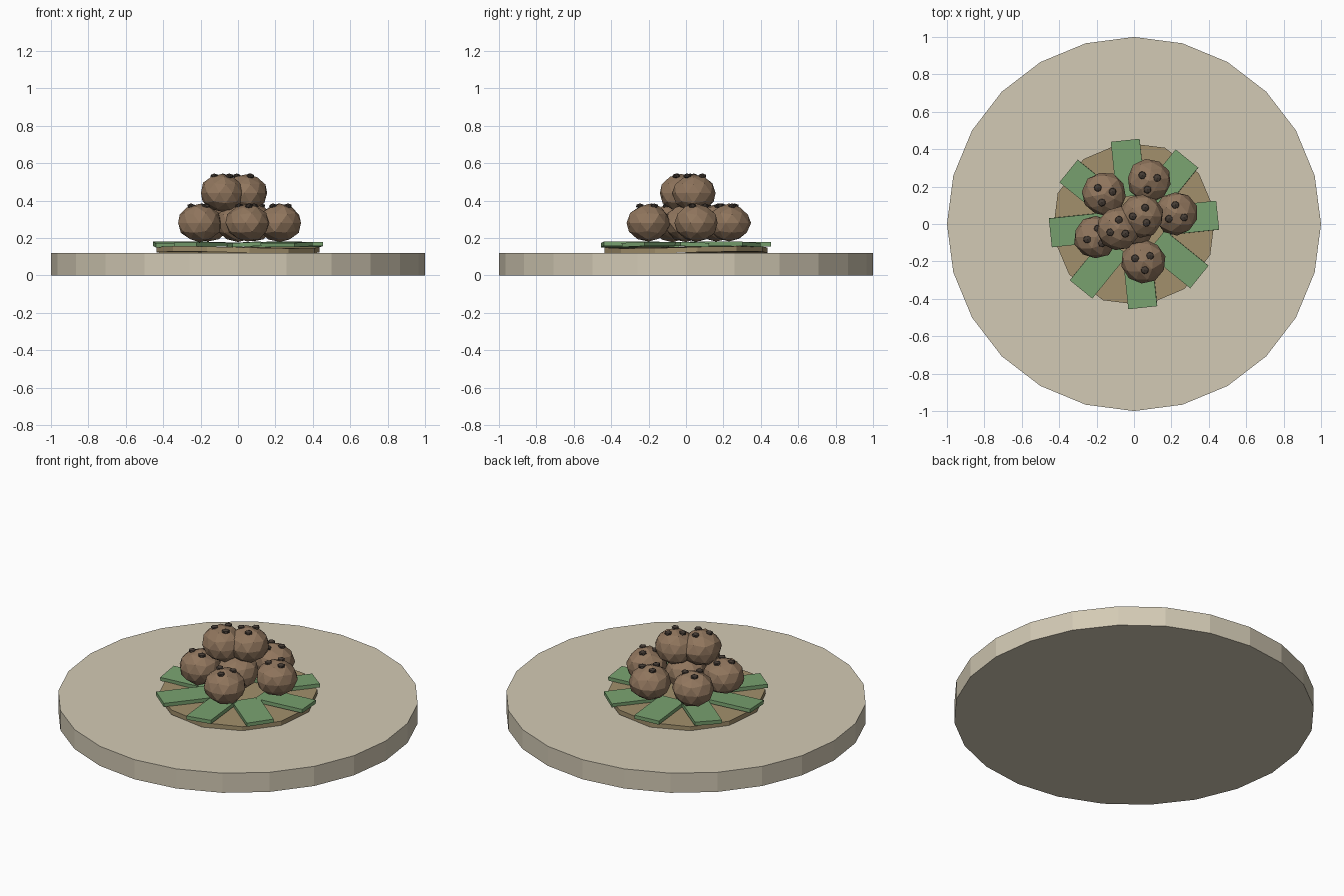
import bpy, bmesh, math, random
from mathutils import Matrix, Vector

cube = bpy.data.objects.get("Cube")
if cube:
    bpy.data.objects.remove(cube, do_unlink=True)
random.seed(4)


def material(name, rgb):
    m = bpy.data.materials.new(name)
    m.use_nodes = True
    color = (*rgb, 1)
    m.diffuse_color = color
    m.node_tree.nodes["Principled BSDF"].inputs["Base Color"].default_value = color
    return m


stone = material("pale stone", (0.65, 0.59, 0.46))
tan = material("flatbread tan", (0.36, 0.28, 0.15))
green = material("leaf green", (0.19, 0.36, 0.16))
brown = material("ball brown", (0.28, 0.18, 0.11))
dark = material("dark crumb", (0.06, 0.045, 0.035))


def finish(name, bm, mat):
    mesh = bpy.data.meshes.new(name)
    bm.to_mesh(mesh)
    bm.free()
    mesh.materials.append(mat)
    obj = bpy.data.objects.new(name, mesh)
    bpy.context.collection.objects.link(obj)
    return obj


def disc(name, sides, radius, low, high, mat, turn=0.0):
    bm = bmesh.new()
    spin = Matrix.Translation((0, 0, (low + high) / 2)) @ Matrix.Rotation(turn, 4, "Z")
    bmesh.ops.create_cone(bm, cap_ends=True, segments=sides, radius1=radius,
                          radius2=radius, depth=high - low, matrix=spin)
    return finish(name, bm, mat)


def ball(name, center, size, detail, jitter, mat):
    bm = bmesh.new()
    bmesh.ops.create_icosphere(bm, subdivisions=detail, radius=1)
    turn = Matrix.Rotation(random.uniform(0, 6), 3, "Z")
    for v in bm.verts:
        p = turn @ v.co * random.uniform(1 - jitter, 1 + jitter)
        v.co = Vector(center) + Vector([a * b for a, b in zip(p, size)])
    return finish(name, bm, mat)


# Plate and wavy flatbread
disc("plate", 24, 1, 0, 0.12, stone)
bread = disc("flatbread", 12, 0.44, 0.122, 0.15, tan, math.radians(8))
for v in bread.data.vertices:
    v.co.z += 0.006 * math.sin(2 * math.atan2(v.co.y, v.co.x))

# Ring of leaf strips, each rolled slightly to one side
for i in range(8):
    bm = bmesh.new()
    bmesh.ops.create_cube(bm, size=1)
    pose = (Matrix.Rotation(math.radians(6 + 45 * i), 4, "Z")
            @ Matrix.Translation((0.3, 0, 0.165))
            @ Matrix.Rotation(random.uniform(-0.06, 0.06), 4, "X")
            @ Matrix.Diagonal((0.3, 0.155, 0.022, 1)))
    bm.transform(pose)
    finish(f"leaf_{i + 1}", bm, green)

# Stacked balls: x, y, z and the direction of the first crumb
stack = [(-0.16, 0.16, 0.28, 15), (0.08, 0.23, 0.28, 20), (0.225, 0.055, 0.28, 95),
         (-0.205, -0.07, 0.28, 75), (0.05, -0.2, 0.28, 40), (0, 0, 0.28, 0),
         (-0.085, -0.025, 0.44, 85), (0.04, 0.045, 0.44, 65)]
for i, (x, y, z, first) in enumerate(stack):
    ball(f"ball_{i + 1}", (x, y, z), (0.117, 0.117, 0.101), 2, 0.035, brown)
    if i == 5:
        continue
    # Three crumbs on top of each exposed ball
    for k in range(3):
        a = math.radians(first + 120 * k)
        ball(f"crumb_{i + 1}_{k + 1}", (x + 0.047 * math.cos(a), y + 0.047 * math.sin(a), z + 0.091),
             (0.023, 0.023, 0.014), 1, 0.03, dark)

PROBLEM REQUIREMENTS
Each line from the one with "a = math.radians(first + 120 * k)" through the last line of the material is to be retyped exactly, and no other line is.

RESPONSE
        a = math.radians(first + 120 * k)
        ball(f"crumb_{i + 1}_{k + 1}", (x + 0.047 * math.cos(a), y + 0.047 * math.sin(a), z + 0.091),
             (0.023, 0.023, 0.014), 1, 0.03, dark)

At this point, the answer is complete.